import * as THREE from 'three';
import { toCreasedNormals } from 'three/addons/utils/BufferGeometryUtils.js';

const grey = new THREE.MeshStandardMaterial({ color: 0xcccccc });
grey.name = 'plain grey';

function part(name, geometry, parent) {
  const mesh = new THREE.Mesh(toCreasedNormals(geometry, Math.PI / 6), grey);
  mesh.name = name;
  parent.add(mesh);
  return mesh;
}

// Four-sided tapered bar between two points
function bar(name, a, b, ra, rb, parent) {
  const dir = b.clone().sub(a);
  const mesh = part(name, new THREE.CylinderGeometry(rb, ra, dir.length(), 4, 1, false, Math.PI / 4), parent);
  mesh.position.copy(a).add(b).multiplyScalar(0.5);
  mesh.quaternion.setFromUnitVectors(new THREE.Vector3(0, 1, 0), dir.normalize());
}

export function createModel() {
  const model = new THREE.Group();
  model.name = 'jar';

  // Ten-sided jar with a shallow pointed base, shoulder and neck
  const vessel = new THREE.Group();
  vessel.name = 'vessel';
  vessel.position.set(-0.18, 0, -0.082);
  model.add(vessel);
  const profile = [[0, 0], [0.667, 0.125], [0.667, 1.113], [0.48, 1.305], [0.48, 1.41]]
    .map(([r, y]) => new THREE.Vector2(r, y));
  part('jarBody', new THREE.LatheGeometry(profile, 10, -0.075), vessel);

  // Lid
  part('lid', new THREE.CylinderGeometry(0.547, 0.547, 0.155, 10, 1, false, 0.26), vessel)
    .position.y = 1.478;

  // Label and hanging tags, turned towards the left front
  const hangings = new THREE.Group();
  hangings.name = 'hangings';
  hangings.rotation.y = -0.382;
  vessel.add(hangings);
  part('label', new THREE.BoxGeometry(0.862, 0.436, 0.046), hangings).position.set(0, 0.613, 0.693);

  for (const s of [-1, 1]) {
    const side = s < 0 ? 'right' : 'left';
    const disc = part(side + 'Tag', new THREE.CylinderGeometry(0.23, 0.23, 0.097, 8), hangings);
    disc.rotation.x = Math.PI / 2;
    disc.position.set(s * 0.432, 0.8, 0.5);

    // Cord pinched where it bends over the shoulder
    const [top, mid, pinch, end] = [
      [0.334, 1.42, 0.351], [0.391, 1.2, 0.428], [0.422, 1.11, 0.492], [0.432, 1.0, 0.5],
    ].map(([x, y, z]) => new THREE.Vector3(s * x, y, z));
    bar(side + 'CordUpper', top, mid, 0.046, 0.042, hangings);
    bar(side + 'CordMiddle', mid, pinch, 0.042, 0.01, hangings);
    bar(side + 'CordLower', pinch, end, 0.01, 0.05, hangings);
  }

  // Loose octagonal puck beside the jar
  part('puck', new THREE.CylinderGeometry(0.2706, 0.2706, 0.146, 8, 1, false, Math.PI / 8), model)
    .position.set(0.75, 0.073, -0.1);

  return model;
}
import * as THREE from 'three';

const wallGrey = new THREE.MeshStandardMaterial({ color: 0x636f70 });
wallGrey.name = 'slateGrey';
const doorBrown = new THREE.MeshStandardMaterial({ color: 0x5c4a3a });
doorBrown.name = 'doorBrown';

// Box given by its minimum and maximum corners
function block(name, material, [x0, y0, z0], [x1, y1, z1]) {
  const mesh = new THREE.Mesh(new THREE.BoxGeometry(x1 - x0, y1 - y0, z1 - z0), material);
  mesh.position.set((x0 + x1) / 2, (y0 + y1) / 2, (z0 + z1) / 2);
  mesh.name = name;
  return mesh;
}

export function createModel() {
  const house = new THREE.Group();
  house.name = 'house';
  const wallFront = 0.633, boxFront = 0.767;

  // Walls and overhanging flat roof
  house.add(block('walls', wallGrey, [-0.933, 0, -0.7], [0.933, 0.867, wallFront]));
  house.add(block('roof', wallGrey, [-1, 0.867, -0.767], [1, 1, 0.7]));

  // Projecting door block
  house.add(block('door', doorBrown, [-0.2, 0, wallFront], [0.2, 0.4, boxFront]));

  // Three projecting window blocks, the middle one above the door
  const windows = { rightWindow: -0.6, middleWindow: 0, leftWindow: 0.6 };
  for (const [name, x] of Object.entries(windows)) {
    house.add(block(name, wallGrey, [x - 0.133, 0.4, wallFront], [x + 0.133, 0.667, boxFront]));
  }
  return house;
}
◇ ◇ ◇
A complete answer gives every line of the records holding "color".

const grey = new THREE.MeshStandardMaterial({ color: 0xcccccc });
const wallGrey = new THREE.MeshStandardMaterial({ color: 0x636f70 });
const doorBrown = new THREE.MeshStandardMaterial({ color: 0x5c4a3a });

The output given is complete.